One of the larger Sumerian cities may have had 80,000 residents.
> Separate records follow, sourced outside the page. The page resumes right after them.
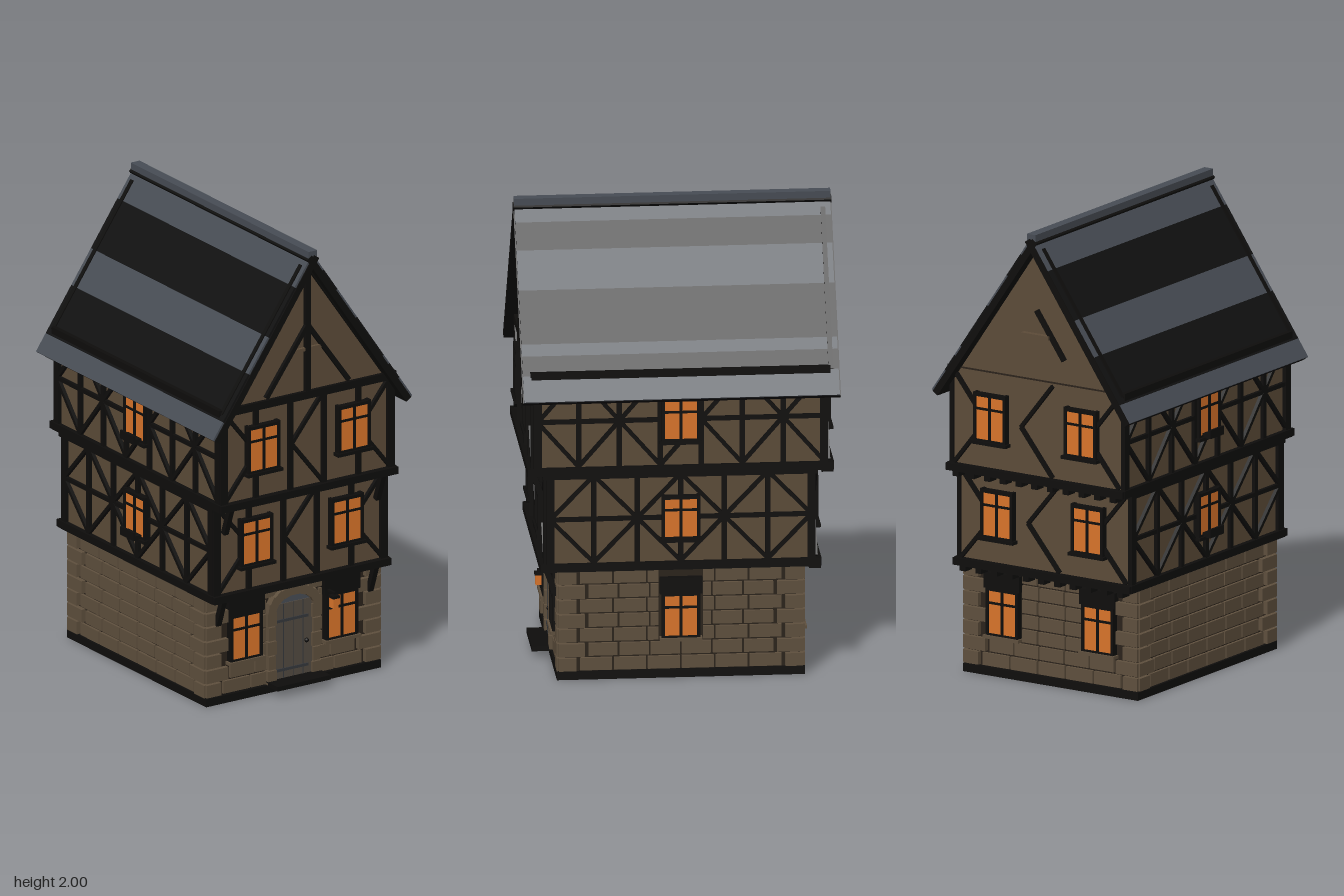
import * as THREE from 'three';

const mat = (name, color) => {
  const m = new THREE.MeshStandardMaterial({ color });
  m.name = name;
  return m;
};
const M = {
  plaster: mat('plaster', 0x5c4b38), timber: mat('timber', 0x0e0d0c), stone: mat('stone', 0x5e4f3d),
  mortar: mat('mortar', 0x2a221a), glass: mat('lit glass', 0xd9742a), door: mat('door wood', 0x524a41),
  slate: mat('slate', 0x474c54), darkSlate: mat('dark slate', 0x101010), iron: mat('iron', 0x34373b),
};

function add(parent, name, geo, m, x = 0, y = 0, z = 0) {
  const mesh = new THREE.Mesh(geo, m);
  mesh.name = name;
  mesh.position.set(x, y, z);
  parent.add(mesh);
  return mesh;
}
const box = (p, name, m, w, h, d, x, y, z) => add(p, name, new THREE.BoxGeometry(w, h, d), m, x, y, z);

// Straight bar between two points of a facade
function beam(p, name, m, x1, y1, x2, y2, w = 0.02, d = 0.02, z = 0.006) {
  const b = box(p, name, m, Math.hypot(x2 - x1, y2 - y1), w, d, (x1 + x2) / 2, (y1 + y2) / 2, z);
  b.rotation.z = Math.atan2(y2 - y1, x2 - x1);
  return b;
}

// Facade frame: local x runs to the viewer's right, local z points outward
function facade(root, name, angle, dist) {
  const g = new THREE.Group();
  g.name = name;
  g.rotation.y = angle;
  g.position.set(Math.sin(angle) * dist, 0, Math.cos(angle) * dist);
  root.add(g);
  return g;
}

function windowUnit(p, x, y, w = 0.15, h = 0.2, lintel = false) {
  const g = new THREE.Group();
  g.name = 'window';
  g.position.set(x, y, 0);
  p.add(g);
  box(g, 'pane', M.glass, w, h, 0.006, 0, 0, 0.02);
  for (const s of [-1, 1]) {
    box(g, 'frameSide', M.timber, 0.014, h + 0.02, 0.034, s * w / 2, 0, 0.012);
    box(g, 'frameRail', M.timber, w, 0.014, 0.034, 0, s * h / 2, 0.012);
  }
  box(g, 'mullion', M.timber, 0.012, h, 0.008, 0, 0, 0.024);
  box(g, 'transom', M.timber, w, 0.01, 0.008, 0, h * 0.2, 0.024);
  box(g, 'sill', lintel ? M.stone : M.timber, w + 0.03, 0.014, 0.04, 0, -h / 2 - 0.008, 0.018);
  if (lintel) box(g, 'lintel', M.timber, w + 0.03, 0.07, 0.04, 0, h / 2 + 0.038, 0.01);
  return g;
}

// Running-bond stonework that leaves the openings free
function masonry(p, half, openings) {
  const rows = 7, y0 = 0.035, rh = 0.064;
  for (let r = 0; r < rows; r++) {
    const y = y0 + (r + 0.5) * rh;
    const quoin = r % 2 ? 0.11 : 0.075;
    for (const s of [-1, 1])
      box(p, 'quoin', M.stone, quoin, rh - 0.008, 0.03, s * (half + 0.012 - quoin / 2), y, 0.006);
    const inner = half - quoin;
    const n = Math.round(2 * inner / 0.135), w = 2 * inner / n;
    for (let i = 0; i < n; i++) {
      let spans = [[-inner + i * w, -inner + (i + 1) * w]];
      for (const [a, b, lo, hi] of openings) {
        if (y + rh * 0.3 < lo || y - rh * 0.3 > hi) continue;
        spans = spans.flatMap(([l, q]) => [[l, Math.min(q, a)], [Math.max(l, b), q]].filter(([c, d]) => d - c > 0.02));
      }
      for (const [l, q] of spans)
        box(p, 'stoneBlock', M.stone, q - l - 0.008, rh - 0.009, 0.024, (l + q) / 2, y, 0);
    }
  }
}

// Chevron of two braces in a panel, pointing at x = apex
function chevron(p, base, apex, lo, hi) {
  const mid = (lo + hi) / 2;
  beam(p, 'brace', M.timber, base, hi, apex, mid, 0.016);
  beam(p, 'brace', M.timber, base, lo, apex, mid, 0.016);
}

function upperFloor(root, lo, hi, hz, panels) {
  const hx = 0.43, y0 = lo + 0.02, y1 = hi - 0.02, mid = (lo + hi) / 2;
  box(root, 'plasterWalls', M.plaster, 2 * hx, hi - lo, 2 * hz, 0, mid, 0);
  // Front and back
  for (const [name, angle] of [['frontFacade', 0], ['backFacade', Math.PI]]) {
    const f = facade(root, name, angle, hz), front = angle === 0;
    for (const s of [-1, 1]) {
      chevron(f, s * 0.42, s * 0.26, y0, y1);
      windowUnit(f, s * 0.23, mid + 0.015);
      if (!front) continue;
      for (const x of [0.085, 0.26, 0.425]) beam(f, 'post', M.timber, s * x, lo, s * x, hi, x > 0.4 ? 0.036 : 0.022);
    }
    chevron(f, 0.08, -0.08, y0, y1);
    box(f, 'sillBeam', M.timber, 0.9, 0.032, 0.045, 0, lo, 0.008);
    if (front) {
      box(f, 'headBeam', M.timber, 0.89, 0.034, 0.03, 0, hi - 0.015, 0.004);
    } else {
      for (let i = 0; i < 11; i++) box(f, 'joistEnd', M.timber, 0.03, 0.03, 0.05, -0.4 + i * 0.08, lo - 0.022, 0.005);
    }
  }
  // Sides
  for (const s of [-1, 1]) {
    const f = facade(root, 'sideFacade', s * Math.PI / 2, hx);
    const span = hz - 0.012, w = 2 * span / panels;
    for (let i = 0; i <= panels; i++) {
      const x = -span + i * w;
      beam(f, 'post', M.timber, x, lo, x, hi, i % panels ? 0.022 : 0.034);
      if (i < panels) chevron(f, i % 2 ? x : x + w, i % 2 ? x + w : x, y0, y1);
    }
    for (const y of [lo, hi - 0.015]) box(f, 'longBeam', M.timber, 2 * hz + 0.03, 0.034, 0.035, 0, y, 0.004);
    box(f, 'midRail', M.timber, 2 * hz, 0.018, 0.02, 0, mid, 0.005);
    windowUnit(f, 0, mid, 0.15, 0.18);
    if (s < 0) {
      box(f, 'sillShelf', M.timber, 0.1, 0.02, 0.045, 0, mid - 0.085, 0.042);
      box(f, 'shelfLip', M.timber, 0.1, 0.035, 0.01, 0, mid - 0.075, 0.06);
    }
  }
}

function groundFloor(root) {
  box(root, 'plinth', M.timber, 0.89, 0.035, 1.05, 0, 0.0175, 0);
  box(root, 'groundWalls', M.mortar, 0.86, 0.47, 1.01, 0, 0.265, 0);
  const f = facade(root, 'groundFront', 0, 0.505), b = facade(root, 'groundBack', Math.PI, 0.505);
  const l = facade(root, 'groundLeft', Math.PI / 2, 0.43), r = facade(root, 'groundRight', -Math.PI / 2, 0.43);
  const wins = [[-0.335, -0.155, 0.17, 0.45], [0.155, 0.335, 0.17, 0.45]];
  masonry(f, 0.43, [...wins, [-0.13, 0.13, 0, 0.42]]);
  masonry(b, 0.43, wins);
  masonry(l, 0.505, [[-0.09, 0.09, 0.17, 0.45]]);
  masonry(r, 0.505, []);
  for (const s of [-1, 1]) {
    windowUnit(f, s * 0.243, 0.28, 0.15, 0.2, true);
    windowUnit(b, s * 0.243, 0.28, 0.15, 0.2, true);
  }
  windowUnit(l, 0, 0.275, 0.15, 0.19, true);

  // Arched doorway
  const arch = new THREE.Shape();
  arch.moveTo(-0.1, 0.04).lineTo(0.1, 0.04).lineTo(0.1, 0.36).absellipse(0, 0.36, 0.1, 0.06, 0, Math.PI, false);
  add(f, 'doorTop', new THREE.ExtrudeGeometry(arch, { depth: 0.012, bevelEnabled: false }), M.slate);
  box(f, 'door', M.door, 0.19, 0.34, 0.012, 0, 0.215, 0.01);
  for (const x of [-0.05, 0, 0.05]) box(f, 'plankSeam', M.iron, 0.003, 0.34, 0.004, x, 0.215, 0.016);
  for (const y of [0.09, 0.31]) box(f, 'hinge', M.iron, 0.17, 0.012, 0.006, -0.01, y, 0.018);
  add(f, 'doorKnob', new THREE.SphereGeometry(0.01, 10, 8), M.timber, 0.065, 0.2, 0.022);
  for (const s of [-1, 1]) for (let i = 0; i < 5; i++)
    box(f, 'jambStone', M.stone, i % 2 ? 0.034 : 0.044, 0.06, 0.04, s * 0.113, 0.068 + i * 0.065, 0.008);
  for (let i = 0; i < 9; i++) {
    const a = Math.PI * (i + 0.5) / 9;
    const v = box(f, 'archStone', M.stone, 0.04, 0.042, 0.045, Math.cos(a) * 0.115, 0.36 + Math.sin(a) * 0.08, 0.01);
    v.rotation.z = a;
  }
  box(f, 'doorStep', M.timber, 0.27, 0.02, 0.1, 0, 0.042, 0.05);

  // Hanging lantern
  box(f, 'lanternArm', M.timber, 0.01, 0.01, 0.08, 0.17, 0.405, 0.04);
  box(f, 'lanternCap', M.timber, 0.034, 0.012, 0.034, 0.17, 0.39, 0.075);
  box(f, 'lanternLight', M.glass, 0.026, 0.045, 0.026, 0.17, 0.362, 0.075);
}

// Slanted brackets under the front overhangs
function brackets(root) {
  for (const [y, z] of [[0.43, 0.55], [0.855, 0.605]]) for (const s of [-1, 1]) {
    const k = box(root, 'bracket', M.timber, 0.024, 0.15, 0.024, s * 0.387, y, z);
    k.rotation.x = 0.35;
  }
}

function roof(root) {
  const yAt = x => 1.985 - 1.455 * Math.abs(x);
  const tri = new THREE.Shape([[-0.43, 1.33], [0.43, 1.33], [0, 1.94]].map(p => new THREE.Vector2(...p)));
  add(root, 'gable', new THREE.ExtrudeGeometry(tri, { depth: 1.24, bevelEnabled: false }), M.plaster, 0, 0, -0.62);

  // Slate bands: edges measured outward from the ridge, light and dark in turn
  const bands = { 1: [0, 0.055, 0.125, 0.225, 0.36, 0.39, 0.44, 0.505], '-1': [0, 0.09, 0.225, 0.325, 0.455, 0.505] };
  const n = new THREE.Vector2(1.455, 1).normalize();
  for (const s of [1, -1]) {
    const strip = (name, m, a, b, off, t, d, z) =>
      beam(root, name, m, s * (a + n.x * off), yAt(a) + n.y * off, s * (b + n.x * off), yAt(b) + n.y * off, t, d, z);
    strip('roofBoard', M.timber, 0, 0.505, -0.022, 0.03, 1.346, 0);
    const e = bands[s];
    for (let i = 0; i + 1 < e.length; i++)
      strip('slateBand', i % 2 ? M.darkSlate : M.slate, e[i], e[i + 1], -0.004, 0.012, 1.336, 0);
    for (const z of s > 0 ? [-0.635] : [-0.635, 0.635]) strip('edgeBatten', M.timber, 0.035, 0.44, 0.003, 0.008, 0.02, z);
  }
  box(root, 'ridgeCap', M.slate, 0.044, 0.03, 1.34, 0, 1.985, 0);

  // Gable framing
  const f = facade(root, 'frontGable', 0, 0.62), b = facade(root, 'backGable', Math.PI, 0.62);
  beam(f, 'kingPost', M.timber, 0, 1.36, 0, 1.94, 0.026);
  for (const s of [-1, 1]) {
    beam(f, 'gableBrace', M.timber, 0, 1.66, s * 0.21, 1.37);
    beam(f, 'gableRafter', M.timber, 0, 1.93, s * 0.42, 1.33, 0.024);
  }
  box(f, 'collarTie', M.plaster, 0.14, 0.014, 0.014, 0, 1.55, 0.006);
  beam(b, 'gableBrace', M.timber, 0, 1.66, 0.14, 1.46);
  box(b, 'collarTie', M.plaster, 0.14, 0.016, 0.03, 0, 1.55, 0.01);
  box(b, 'gableBase', M.mortar, 0.84, 0.006, 0.008, 0, 1.355, 0.002);
}

export function createModel() {
  const root = new THREE.Group();
  root.name = 'timberFramedHouse';
  groundFloor(root);
  upperFloor(root, 0.495, 0.92, 0.565, 6);
  upperFloor(root, 0.92, 1.36, 0.618, 7);
  brackets(root);
  roof(root);
  return root;
}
The origins of Sumerian civilization in Mesopotamia are still debated today, but archaeological evidence indicates that they established roughly a dozen city-states by the fourth millennium B.C. These usually consisted of a walled metropolis dominated by a ziggurat—the tiered, pyramid-like temples associated with the Sumerian religion. Homes were constructed from bundled marsh reeds or mud bricks, and complex irrigation canals were dug to harness the silt-laden waters of the Tigris and Euphrates for farming. Major Sumerian city-states included Eridu, Ur, Nippur, Lagash and Kish, but one of the oldest and most sprawling was Uruk, a thriving trading hub that boasted six miles of defensive walls and a population of between 40,000 and 80,000. At its peak around 2800 B.C., it was most likely the largest city in the world.